When you reach the line containing "# Top branches, slightly", begin copying, and keep copying each line exactly until the listing ends.

= = = = =

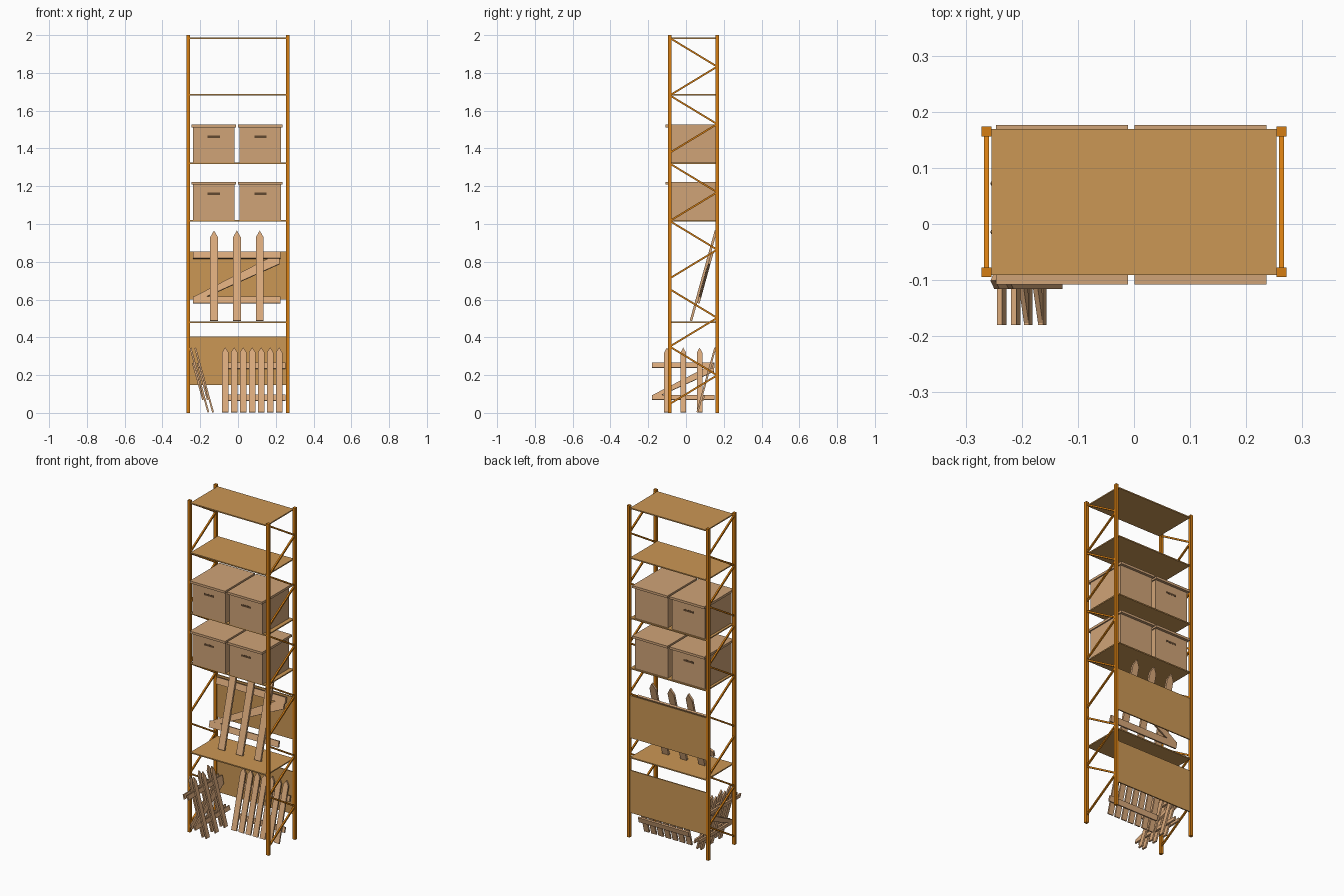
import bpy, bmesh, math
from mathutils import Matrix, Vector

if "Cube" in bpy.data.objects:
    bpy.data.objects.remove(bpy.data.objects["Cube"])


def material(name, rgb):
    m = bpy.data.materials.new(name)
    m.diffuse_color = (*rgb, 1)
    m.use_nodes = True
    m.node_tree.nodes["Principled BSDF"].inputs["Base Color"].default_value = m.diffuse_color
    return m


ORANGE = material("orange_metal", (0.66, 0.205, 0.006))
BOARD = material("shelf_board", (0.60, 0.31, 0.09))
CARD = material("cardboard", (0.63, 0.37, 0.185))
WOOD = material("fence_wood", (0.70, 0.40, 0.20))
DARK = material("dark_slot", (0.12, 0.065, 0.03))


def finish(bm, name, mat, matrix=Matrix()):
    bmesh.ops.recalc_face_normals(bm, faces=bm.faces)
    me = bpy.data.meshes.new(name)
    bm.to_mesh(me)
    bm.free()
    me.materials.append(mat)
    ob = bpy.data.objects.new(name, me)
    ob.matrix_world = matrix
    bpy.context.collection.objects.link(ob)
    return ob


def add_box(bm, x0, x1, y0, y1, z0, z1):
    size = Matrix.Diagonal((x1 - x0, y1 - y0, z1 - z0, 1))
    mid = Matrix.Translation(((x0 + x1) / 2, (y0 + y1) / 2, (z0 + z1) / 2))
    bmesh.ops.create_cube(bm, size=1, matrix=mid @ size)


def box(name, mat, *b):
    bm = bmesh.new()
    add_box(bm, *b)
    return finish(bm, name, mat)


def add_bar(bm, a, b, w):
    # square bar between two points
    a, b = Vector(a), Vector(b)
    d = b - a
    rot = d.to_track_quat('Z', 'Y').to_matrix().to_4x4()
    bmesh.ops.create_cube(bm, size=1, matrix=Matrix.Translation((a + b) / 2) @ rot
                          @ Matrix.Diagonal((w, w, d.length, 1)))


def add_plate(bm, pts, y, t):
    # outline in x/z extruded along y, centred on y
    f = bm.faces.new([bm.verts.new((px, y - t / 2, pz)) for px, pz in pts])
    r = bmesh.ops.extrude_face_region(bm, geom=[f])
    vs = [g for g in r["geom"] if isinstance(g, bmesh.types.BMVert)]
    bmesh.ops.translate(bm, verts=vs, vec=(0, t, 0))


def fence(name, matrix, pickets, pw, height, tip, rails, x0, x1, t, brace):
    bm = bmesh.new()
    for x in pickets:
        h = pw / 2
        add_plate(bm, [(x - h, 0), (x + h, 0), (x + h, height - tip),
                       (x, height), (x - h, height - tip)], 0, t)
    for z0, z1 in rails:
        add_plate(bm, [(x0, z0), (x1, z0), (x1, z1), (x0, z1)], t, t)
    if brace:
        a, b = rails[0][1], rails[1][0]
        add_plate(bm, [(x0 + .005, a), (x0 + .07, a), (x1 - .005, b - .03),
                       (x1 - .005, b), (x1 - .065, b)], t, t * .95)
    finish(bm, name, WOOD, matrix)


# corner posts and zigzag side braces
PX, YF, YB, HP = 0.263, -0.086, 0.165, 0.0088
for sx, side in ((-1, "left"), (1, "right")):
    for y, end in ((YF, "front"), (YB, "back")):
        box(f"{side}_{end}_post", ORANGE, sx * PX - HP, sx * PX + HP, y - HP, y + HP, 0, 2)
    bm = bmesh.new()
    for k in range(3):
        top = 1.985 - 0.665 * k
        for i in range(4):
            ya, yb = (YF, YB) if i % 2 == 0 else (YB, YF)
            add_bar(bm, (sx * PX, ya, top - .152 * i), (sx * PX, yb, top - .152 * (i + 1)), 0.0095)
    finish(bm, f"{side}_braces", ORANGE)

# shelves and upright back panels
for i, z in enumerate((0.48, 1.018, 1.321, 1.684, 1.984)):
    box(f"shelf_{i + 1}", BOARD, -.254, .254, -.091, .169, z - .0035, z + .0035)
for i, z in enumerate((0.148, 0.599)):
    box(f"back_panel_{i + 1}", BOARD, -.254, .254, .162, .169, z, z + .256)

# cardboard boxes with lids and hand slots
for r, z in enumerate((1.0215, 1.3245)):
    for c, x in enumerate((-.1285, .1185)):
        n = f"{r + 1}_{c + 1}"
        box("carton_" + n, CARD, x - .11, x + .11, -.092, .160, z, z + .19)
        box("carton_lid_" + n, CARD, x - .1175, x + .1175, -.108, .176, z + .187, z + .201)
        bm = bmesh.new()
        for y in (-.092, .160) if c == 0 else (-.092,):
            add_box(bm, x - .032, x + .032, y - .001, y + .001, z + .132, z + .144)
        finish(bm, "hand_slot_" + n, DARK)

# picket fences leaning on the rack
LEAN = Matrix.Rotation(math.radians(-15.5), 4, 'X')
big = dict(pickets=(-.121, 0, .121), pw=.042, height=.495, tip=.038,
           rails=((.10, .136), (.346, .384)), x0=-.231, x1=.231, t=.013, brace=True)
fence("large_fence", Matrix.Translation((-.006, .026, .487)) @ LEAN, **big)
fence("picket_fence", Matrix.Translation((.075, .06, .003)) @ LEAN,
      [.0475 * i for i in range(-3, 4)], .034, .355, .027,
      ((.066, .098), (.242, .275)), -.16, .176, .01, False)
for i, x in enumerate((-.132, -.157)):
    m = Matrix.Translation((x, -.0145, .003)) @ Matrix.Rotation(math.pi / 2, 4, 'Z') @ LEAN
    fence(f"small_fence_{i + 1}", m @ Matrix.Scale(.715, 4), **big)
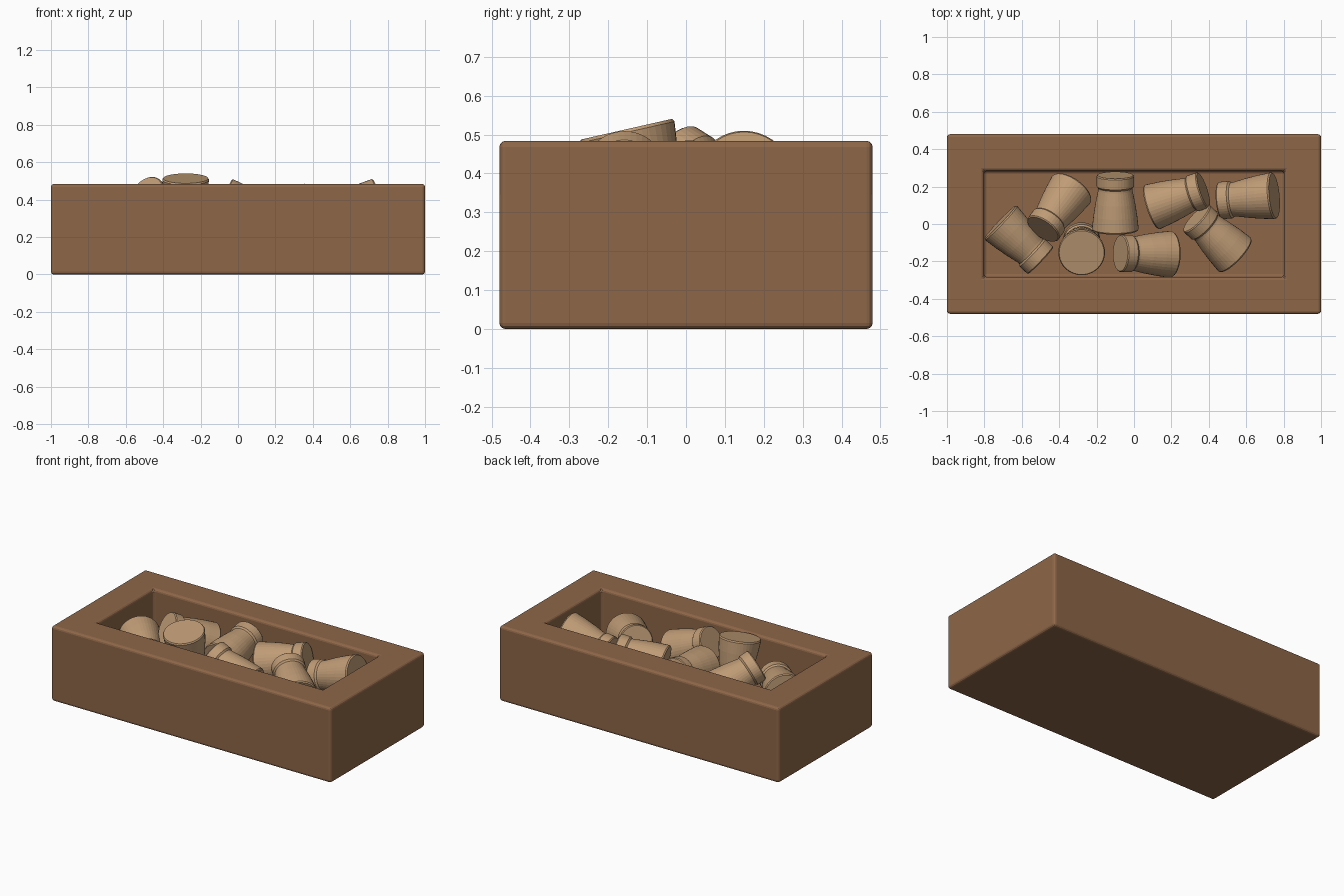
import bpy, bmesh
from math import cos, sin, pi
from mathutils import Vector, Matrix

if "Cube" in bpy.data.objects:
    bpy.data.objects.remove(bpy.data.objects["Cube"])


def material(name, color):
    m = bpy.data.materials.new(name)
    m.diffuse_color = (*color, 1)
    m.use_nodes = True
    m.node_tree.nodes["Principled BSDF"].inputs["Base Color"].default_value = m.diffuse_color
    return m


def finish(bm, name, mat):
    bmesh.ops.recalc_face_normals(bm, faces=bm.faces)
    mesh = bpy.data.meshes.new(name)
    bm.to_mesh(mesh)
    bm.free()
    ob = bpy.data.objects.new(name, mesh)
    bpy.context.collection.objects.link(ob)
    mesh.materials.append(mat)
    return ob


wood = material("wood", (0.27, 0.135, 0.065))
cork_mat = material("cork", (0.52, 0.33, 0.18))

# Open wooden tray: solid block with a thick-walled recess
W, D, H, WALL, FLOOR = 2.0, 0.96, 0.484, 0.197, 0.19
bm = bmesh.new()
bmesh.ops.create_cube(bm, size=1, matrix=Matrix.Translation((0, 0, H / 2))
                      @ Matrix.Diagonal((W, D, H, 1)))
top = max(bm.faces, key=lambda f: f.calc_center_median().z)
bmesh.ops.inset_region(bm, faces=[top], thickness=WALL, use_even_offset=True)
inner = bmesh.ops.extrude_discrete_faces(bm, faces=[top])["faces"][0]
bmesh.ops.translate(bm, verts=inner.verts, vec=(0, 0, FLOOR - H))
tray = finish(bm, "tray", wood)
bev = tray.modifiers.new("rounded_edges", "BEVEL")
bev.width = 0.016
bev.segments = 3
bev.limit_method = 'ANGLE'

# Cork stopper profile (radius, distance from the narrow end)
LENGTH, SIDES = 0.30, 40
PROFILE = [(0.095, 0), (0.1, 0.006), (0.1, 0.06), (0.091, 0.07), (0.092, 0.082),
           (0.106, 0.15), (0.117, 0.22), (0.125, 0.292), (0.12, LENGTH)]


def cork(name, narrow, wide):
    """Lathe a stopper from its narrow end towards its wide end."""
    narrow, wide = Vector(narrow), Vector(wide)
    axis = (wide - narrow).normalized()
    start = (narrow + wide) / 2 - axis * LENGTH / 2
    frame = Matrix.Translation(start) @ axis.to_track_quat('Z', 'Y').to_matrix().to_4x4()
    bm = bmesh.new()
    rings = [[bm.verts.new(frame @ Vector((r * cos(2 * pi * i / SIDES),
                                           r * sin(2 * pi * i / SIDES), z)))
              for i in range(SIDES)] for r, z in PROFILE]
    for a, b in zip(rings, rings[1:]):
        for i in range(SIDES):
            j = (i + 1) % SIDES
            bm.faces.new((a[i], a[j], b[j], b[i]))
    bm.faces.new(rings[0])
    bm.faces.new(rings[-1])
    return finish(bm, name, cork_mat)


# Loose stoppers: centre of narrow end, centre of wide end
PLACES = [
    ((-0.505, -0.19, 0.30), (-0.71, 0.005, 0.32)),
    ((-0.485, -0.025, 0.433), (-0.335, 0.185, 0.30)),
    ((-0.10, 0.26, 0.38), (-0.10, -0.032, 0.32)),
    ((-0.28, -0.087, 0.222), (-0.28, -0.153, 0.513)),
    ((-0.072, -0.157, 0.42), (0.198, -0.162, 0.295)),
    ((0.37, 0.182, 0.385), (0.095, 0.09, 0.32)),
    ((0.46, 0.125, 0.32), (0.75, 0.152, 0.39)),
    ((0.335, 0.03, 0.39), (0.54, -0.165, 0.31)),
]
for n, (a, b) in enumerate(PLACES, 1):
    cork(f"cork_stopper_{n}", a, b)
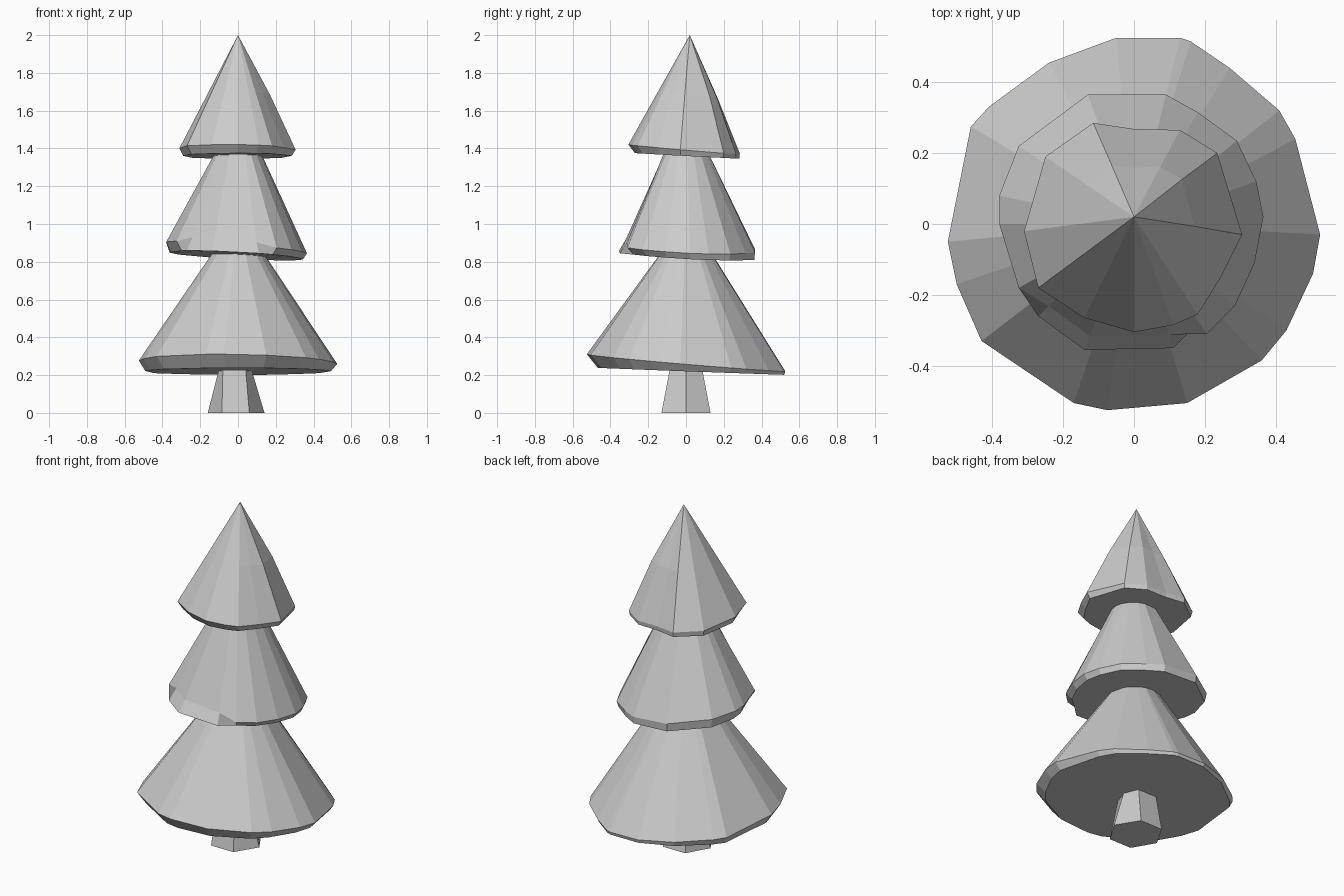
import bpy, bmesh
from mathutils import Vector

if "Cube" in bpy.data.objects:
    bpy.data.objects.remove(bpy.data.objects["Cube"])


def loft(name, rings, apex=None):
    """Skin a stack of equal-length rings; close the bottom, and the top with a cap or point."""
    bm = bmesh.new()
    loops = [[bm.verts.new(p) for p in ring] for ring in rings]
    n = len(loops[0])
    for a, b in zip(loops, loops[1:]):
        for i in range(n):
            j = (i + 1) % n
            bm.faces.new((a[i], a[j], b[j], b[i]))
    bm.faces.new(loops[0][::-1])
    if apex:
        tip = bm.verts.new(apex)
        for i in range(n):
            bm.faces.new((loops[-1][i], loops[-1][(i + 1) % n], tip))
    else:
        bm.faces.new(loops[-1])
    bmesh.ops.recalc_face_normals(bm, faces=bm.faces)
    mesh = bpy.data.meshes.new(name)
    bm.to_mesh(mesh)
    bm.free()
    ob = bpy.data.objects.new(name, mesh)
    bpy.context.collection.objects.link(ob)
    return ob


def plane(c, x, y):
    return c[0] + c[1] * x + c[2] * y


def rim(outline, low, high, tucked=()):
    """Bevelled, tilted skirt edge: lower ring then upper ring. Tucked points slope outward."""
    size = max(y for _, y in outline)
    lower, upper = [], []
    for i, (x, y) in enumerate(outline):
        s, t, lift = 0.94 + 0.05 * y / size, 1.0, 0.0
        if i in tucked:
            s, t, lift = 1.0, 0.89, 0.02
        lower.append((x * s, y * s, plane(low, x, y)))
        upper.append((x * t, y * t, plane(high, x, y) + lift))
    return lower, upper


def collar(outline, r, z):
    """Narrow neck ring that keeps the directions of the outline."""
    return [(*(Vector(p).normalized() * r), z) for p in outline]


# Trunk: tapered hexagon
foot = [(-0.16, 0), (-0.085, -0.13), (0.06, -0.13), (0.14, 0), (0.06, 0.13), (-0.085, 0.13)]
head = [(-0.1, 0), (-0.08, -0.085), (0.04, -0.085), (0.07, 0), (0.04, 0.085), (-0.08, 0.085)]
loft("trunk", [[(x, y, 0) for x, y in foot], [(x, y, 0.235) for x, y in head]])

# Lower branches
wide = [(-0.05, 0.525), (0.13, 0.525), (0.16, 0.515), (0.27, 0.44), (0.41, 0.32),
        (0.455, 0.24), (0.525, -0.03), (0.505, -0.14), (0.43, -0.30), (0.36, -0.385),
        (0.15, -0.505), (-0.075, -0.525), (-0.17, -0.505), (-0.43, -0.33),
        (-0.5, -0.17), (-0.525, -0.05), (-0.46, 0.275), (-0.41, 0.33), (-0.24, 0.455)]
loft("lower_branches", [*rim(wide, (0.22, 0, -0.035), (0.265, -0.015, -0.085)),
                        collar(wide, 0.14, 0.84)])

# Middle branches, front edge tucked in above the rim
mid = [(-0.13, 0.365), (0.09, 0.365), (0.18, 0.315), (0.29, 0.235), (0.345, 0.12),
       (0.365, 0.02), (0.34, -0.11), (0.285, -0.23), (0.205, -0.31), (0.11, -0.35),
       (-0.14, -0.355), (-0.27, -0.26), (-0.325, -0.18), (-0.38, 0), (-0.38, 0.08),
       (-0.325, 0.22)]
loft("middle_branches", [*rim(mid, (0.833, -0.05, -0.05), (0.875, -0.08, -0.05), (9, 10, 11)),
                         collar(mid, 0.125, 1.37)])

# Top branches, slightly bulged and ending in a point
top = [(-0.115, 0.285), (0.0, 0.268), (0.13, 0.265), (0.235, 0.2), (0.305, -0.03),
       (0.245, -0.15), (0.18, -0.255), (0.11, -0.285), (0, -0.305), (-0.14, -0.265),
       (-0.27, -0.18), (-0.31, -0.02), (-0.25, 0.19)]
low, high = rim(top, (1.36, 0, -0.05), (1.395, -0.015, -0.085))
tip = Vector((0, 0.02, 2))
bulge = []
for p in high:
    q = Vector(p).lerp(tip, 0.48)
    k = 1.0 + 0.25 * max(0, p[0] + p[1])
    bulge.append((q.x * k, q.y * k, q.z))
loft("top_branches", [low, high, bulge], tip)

= = = = =

▶ **EXPECTED OUTPUT**
# Top branches, slightly bulged and ending in a point
top = [(-0.115, 0.285), (0.0, 0.268), (0.13, 0.265), (0.235, 0.2), (0.305, -0.03),
       (0.245, -0.15), (0.18, -0.255), (0.11, -0.285), (0, -0.305), (-0.14, -0.265),
       (-0.27, -0.18), (-0.31, -0.02), (-0.25, 0.19)]
low, high = rim(top, (1.36, 0, -0.05), (1.395, -0.015, -0.085))
tip = Vector((0, 0.02, 2))
bulge = []
for p in high:
    q = Vector(p).lerp(tip, 0.48)
    k = 1.0 + 0.25 * max(0, p[0] + p[1])
    bulge.append((q.x * k, q.y * k, q.z))
loft("top_branches", [low, high, bulge], tip)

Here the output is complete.